By Stacey Pontoriero
Two recent grants from The Andrew W. Mellon Foundation – $1 million to enhance research in English at Rutgers, then a second grant to Professor Michael McKeon to lead a dissertation workshop – have had immediate effects on the Graduate Program of Literatures in English, providing summer writing stipends for students finishing their dissertations and additional funding for students doing research.
The Rutgers English Graduate Program is ranked among the top twenty nationwide, and this grant enables Rutgers to be even more competitive in recruiting the best students. “The other top graduate programs in the country provide summer funding as a rule,” says Professor Richard E. Miller, Chair of English. “We haven’t been in the position to do that in the past. The combination of this grant with strong support from the Rutgers Graduate School allows us to put together a funding package comparable to those offered by peer institutions.”
One part of the Mellon grant is set aside for students finishing their dissertations. The Mellon Dissertation Workshops give participants both financial and intellectual support. Professor Meredith L. McGill, Director of the Graduate Program, explains how these efforts can profoundly change the way graduate students view themselves and their work in preparation for the highly competitive world of professional academia. “Normally, graduate students see themselves as writing for their dissertation directors and official readers,” she says, “a very narrow group of three or four experts in their fields. Such a limited audience tends to make the student write specialized arguments in a specialized language.”
However, she says, a dissertation is actually the first draft of a book meant for a much larger audience. In the workshops, students share drafts of their chapters with each other, getting feedback from a wider audience with many different academic approaches. The process helps transform their work into a book that is useful both to specialized readers and to scholars of literature in general.

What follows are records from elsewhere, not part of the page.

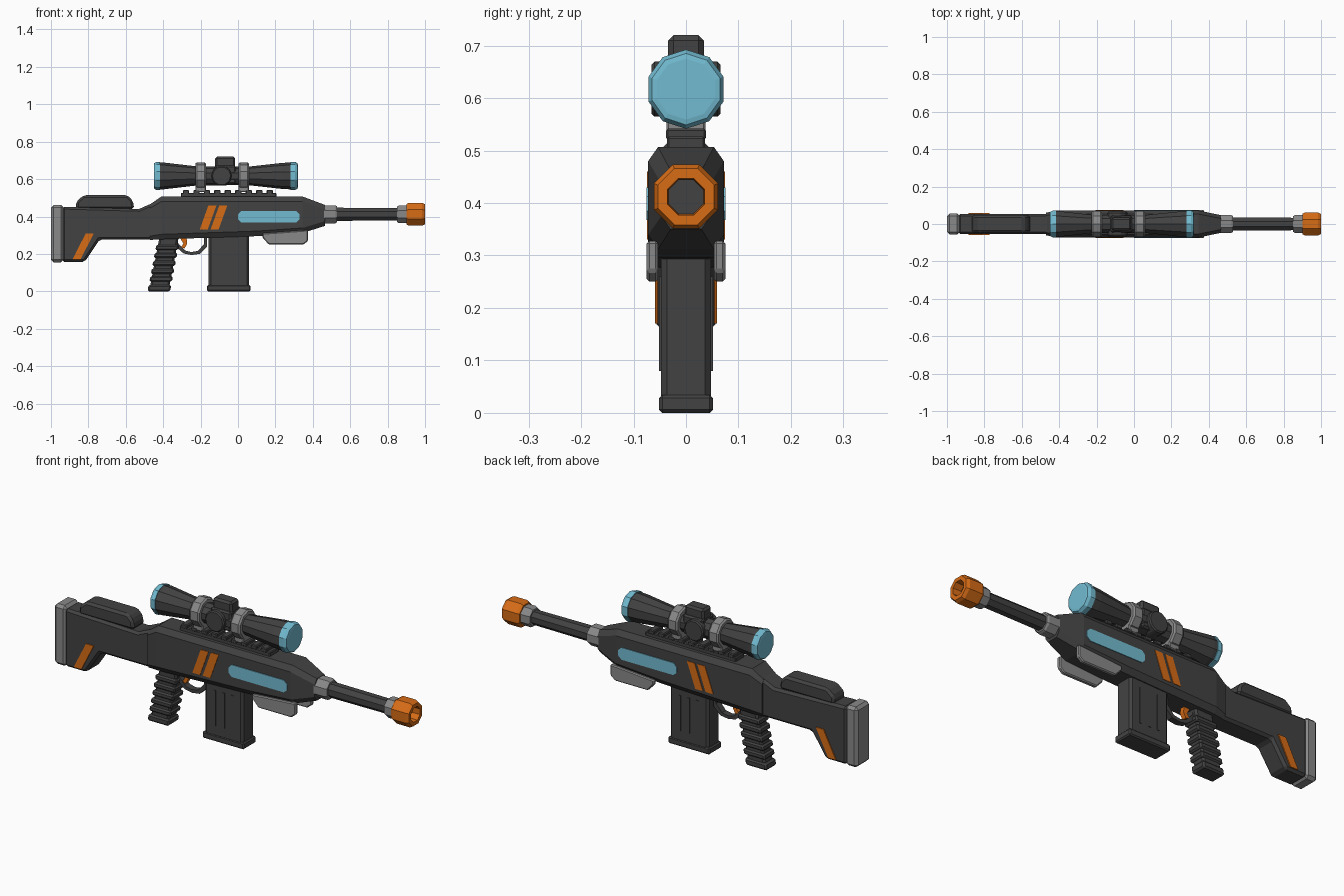
import bpy, bmesh
from math import pi, cos, sin

cube = bpy.data.objects.get("Cube")
if cube:
    bpy.data.objects.remove(cube)


def material(name, rgb):
    m = bpy.data.materials.new(name)
    m.use_nodes = True
    m.diffuse_color = (*rgb, 1)
    bsdf = next(n for n in m.node_tree.nodes if n.type == 'BSDF_PRINCIPLED')
    bsdf.inputs["Base Color"].default_value = (*rgb, 1)
    return m


DARK = material("charcoal", (0.055, 0.055, 0.055))
GREY = material("mid grey", (0.25, 0.25, 0.25))
ORANGE = material("orange", (0.68, 0.15, 0.008))
BLUE = material("light blue", (0.17, 0.50, 0.64))


def skin(name, rings, mat, bevel=0):
    """Join matching rings of points into a closed, flat-faced solid."""
    bm = bmesh.new()
    loops = [[bm.verts.new(p) for p in ring] for ring in rings]
    n = len(loops[0])
    for a, b in zip(loops, loops[1:]):
        for i in range(n):
            bm.faces.new((a[i], a[(i + 1) % n], b[(i + 1) % n], b[i]))
    bm.faces.new(loops[0])
    bm.faces.new(loops[-1])
    bmesh.ops.recalc_face_normals(bm, faces=bm.faces)
    mesh = bpy.data.meshes.new(name)
    bm.to_mesh(mesh)
    bm.free()
    mesh.materials.append(mat)
    ob = bpy.data.objects.new(name, mesh)
    bpy.context.collection.objects.link(ob)
    if bevel:
        mod = ob.modifiers.new("bevel", 'BEVEL')
        mod.width = bevel
        mod.segments = 1
        mod.limit_method = 'ANGLE'
    return ob


def prism(name, pts, y0, y1, mat, bevel=0):
    """Side profile (x, z) extruded across y."""
    return skin(name, [[(x, y, z) for x, z in pts] for y in (y0, y1)], mat, bevel)


def box(name, x0, x1, z0, z1, half, mat, bevel=0):
    return prism(name, [(x0, z0), (x1, z0), (x1, z1), (x0, z1)], -half, half, mat, bevel)


def both_sides(name, pts, inner, outer, mat, bevel=0):
    for side, s in (("left", 1), ("right", -1)):
        prism(f"{name}_{side}", pts, s * inner, s * outer, mat, bevel)


def tube(name, profile, sides, z, mat, turn=0):
    """Faceted turning along x from (x, radius) pairs."""
    angles = [turn + 2 * pi * i / sides for i in range(sides)]
    return skin(name, [[(x, r * cos(a), z + r * sin(a)) for a in angles]
                       for x, r in profile], mat)


def section(x, bottom, top, half, cut):
    """Eight-sided body cross-section."""
    h = half - cut * 0.7
    return [(x, -h, bottom), (x, h, bottom), (x, half, bottom + cut), (x, half, top - cut),
            (x, h, top), (x, -h, top), (x, -half, top - cut), (x, -half, bottom + cut)]


# Receiver
skin("receiver", [section(-0.47, 0.275, 0.465, 0.06, 0.02),
                  section(-0.41, 0.278, 0.507, 0.072, 0.027),
                  section(0.10, 0.295, 0.507, 0.072, 0.027),
                  section(0.345, 0.312, 0.507, 0.072, 0.027),
                  section(0.465, 0.35, 0.462, 0.047, 0.025)], DARK)

# Stock, butt pad and cheek rest
prism("stock", [(-0.94, 0.157), (-0.82, 0.157), (-0.74, 0.277), (-0.45, 0.277),
                (-0.45, 0.475), (-0.53, 0.44), (-0.94, 0.452)], -0.054, 0.054, DARK, 0.012)
box("butt_pad", -1.0, -0.932, 0.155, 0.462, 0.056, GREY, 0.014)
prism("cheek_rest", [(-0.865, 0.44), (-0.555, 0.44), (-0.562, 0.485), (-0.59, 0.514),
                     (-0.825, 0.514), (-0.865, 0.48)], -0.048, 0.048, DARK, 0.012)


# Painted stripes and side windows
def stripe(name, x, z0, z1, lean, inner, outer):
    both_sides(name, [(x, z0), (x + 0.043, z0), (x + 0.043 + lean, z1), (x + lean, z1)],
               inner, outer, ORANGE)


stripe("stock_stripe", -0.885, 0.17, 0.308, 0.07, 0.052, 0.059)
for i in range(2):
    stripe(f"body_stripe_{i + 1}", -0.205 + 0.058 * i, 0.33, 0.46, 0.047, 0.069, 0.0745)
both_sides("side_window", [(0, 0.385), (0.017, 0.368), (0.31, 0.368), (0.33, 0.385),
                           (0.33, 0.412), (0.31, 0.43), (0.017, 0.43), (0, 0.412)],
           0.069, 0.0755, BLUE)

# Fore-end side plates
both_sides("fore_plate", [(0.13, 0.288), (0.165, 0.25), (0.35, 0.25), (0.375, 0.27),
                          (0.375, 0.328), (0.13, 0.31)], 0.053, 0.075, GREY, 0.005)

# Barrel, collars and hollow muzzle
OCT = pi / 8
AXIS = 0.412
tube("rear_collar", [(0.455, 0.052), (0.52, 0.052), (0.53, 0.046)], 8, AXIS, GREY, OCT)
tube("barrel", [(0.52, 0.038), (0.87, 0.036)], 8, AXIS, DARK, OCT)
tube("front_collar", [(0.85, 0.045), (0.86, 0.051), (0.91, 0.051)], 8, AXIS, GREY, OCT)
tube("muzzle", [(0.90, 0.058), (0.912, 0.066), (0.985, 0.066), (1.0, 0.058),
                (1.0, 0.038), (0.95, 0.036)], 8, AXIS, ORANGE, OCT)
tube("bore", [(0.945, 0.036), (0.955, 0.036)], 8, AXIS, DARK, OCT)

# Magazine with raised side ribs
box("magazine", -0.157, 0.06, 0.02, 0.31, 0.048, DARK, 0.012)
box("magazine_base", -0.166, 0.067, 0.0, 0.034, 0.051, DARK, 0.006)
for i in range(3):
    x = -0.105 + 0.05 * i
    box(f"magazine_rib_{i + 1}", x, x + 0.014, 0.08, 0.26, 0.051, DARK)


# Pistol grip: raked core with wraparound ribs
def grip_slab(name, z0, z1, grow, half, bevel):
    pts = [(-0.481 + 0.19 * z0 - grow, z0), (-0.366 + 0.19 * z0 + grow, z0),
           (-0.366 + 0.19 * z1 + grow, z1), (-0.481 + 0.19 * z1 - grow, z1)]
    prism(name, pts, -half, half, DARK, bevel)


grip_slab("grip_core", 0.01, 0.30, -0.006, 0.036, 0.01)
grip_slab("grip_base", 0.0, 0.035, 0.003, 0.043, 0.008)
for i in range(5):
    z = 0.052 + 0.042 * i
    grip_slab(f"grip_rib_{i + 1}", z, z + 0.028, 0.003, 0.043, 0.007)

# Trigger and guard
outer = [(-0.345, 0.29), (-0.335, 0.24), (-0.29, 0.202), (-0.25, 0.194),
         (-0.205, 0.2), (-0.165, 0.238), (-0.165, 0.29)]
inner = [(-0.25 + (x + 0.25) * 0.81, z + 0.016) for x, z in outer]
band = outer + inner[::-1]
prism("trigger_guard", band, -0.016, 0.016, DARK)
prism("trigger", [(-0.312, 0.29), (-0.275, 0.29), (-0.272, 0.255), (-0.285, 0.23),
                  (-0.308, 0.232), (-0.292, 0.255)], -0.012, 0.012, ORANGE)

# Sight rail
box("rail", -0.305, 0.205, 0.495, 0.527, 0.036, DARK, 0.004)
for i in range(9):
    x = -0.295 + 0.056 * i
    box(f"rail_tooth_{i + 1}", x, x + 0.034, 0.52, 0.542, 0.038, DARK, 0.004)

# Scope tube, lens caps and clamps
SIGHT = 0.617
UP = pi / 2
tube("scope_tube", [(-0.43, 0.072), (-0.40, 0.072), (-0.22, 0.051), (0.05, 0.049),
                    (0.24, 0.07), (0.29, 0.072)], 10, SIGHT, DARK, UP)
tube("rear_lens", [(-0.45, 0.058), (-0.448, 0.068), (-0.435, 0.0755), (-0.418, 0.0755)],
     10, SIGHT, BLUE, UP)
tube("front_lens", [(0.28, 0.0755), (0.305, 0.0755), (0.318, 0.068), (0.32, 0.058)],
     10, SIGHT, BLUE, UP)
for name, x in (("rear", -0.2), ("front", 0.03)):
    tube(f"{name}_clamp", [(x - 0.028, 0.066), (x - 0.02, 0.073), (x + 0.02, 0.073),
                           (x + 0.028, 0.066)], 10, SIGHT, GREY, UP)
    box(f"{name}_clamp_foot", x - 0.028, x + 0.028, 0.53, 0.575, 0.037, GREY, 0.004)

# Adjustment turret
box("turret_block", -0.125, -0.012, 0.575, 0.674, 0.045, DARK, 0.008)
box("turret_cap", -0.122, -0.015, 0.655, 0.72, 0.034, DARK, 0.01)
knob = [(-0.088 + 0.055 * cos(2 * pi * i / 10), SIGHT + 0.055 * sin(2 * pi * i / 10))
        for i in range(10)]
prism("side_knobs", knob, -0.066, 0.066, DARK, 0.006)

Another part of the grant helps students who are just starting or are midway through their dissertations and need to do primary research. Fellowships help support graduate students doing everything from examining manuscripts at the Wordsworth archives at Cornell, to attending summer programs like the School for Criticism and Theory at Dartmouth, to participating in intensive language programs for intermediate Turkish and advanced Latin.
The Mellon grant helps graduate students to conduct interesting and innovative research and to refine their writing, which in turn leads to the kind of engaging Ph.D. dissertations the top-tier universities of the world look for during the competitive hiring process. Rutgers has an excellent record in this regard, and over the past couple of years approximately 80% of the candidates have succeeded in finding academic jobs. A Ph.D. from Rutgers English has landed graduates at other premier institutions such as Berkeley, MIT, Oxford University, Princeton, and Yale.
“One of the reasons for our present success is our past successes,” says Professor McGill. “These things build on each other. Every student who sends out an abstract of an excellent dissertation project reflects well on Rutgers, whether or not that person gets the job. And I think that the care and energy that faculty and students have put into placement over the last five or six years is helping everybody.” With the added support of the Mellon Foundation, this success will only increase, she says. “The ideal is to have scholars at other universities see ‘Rutgers’ and think, ‘Oh, I wonder what this person is doing.’”
The Graduate Program of Literatures in English
The Mellon Foundation Grant
Professor McKeon's Seminar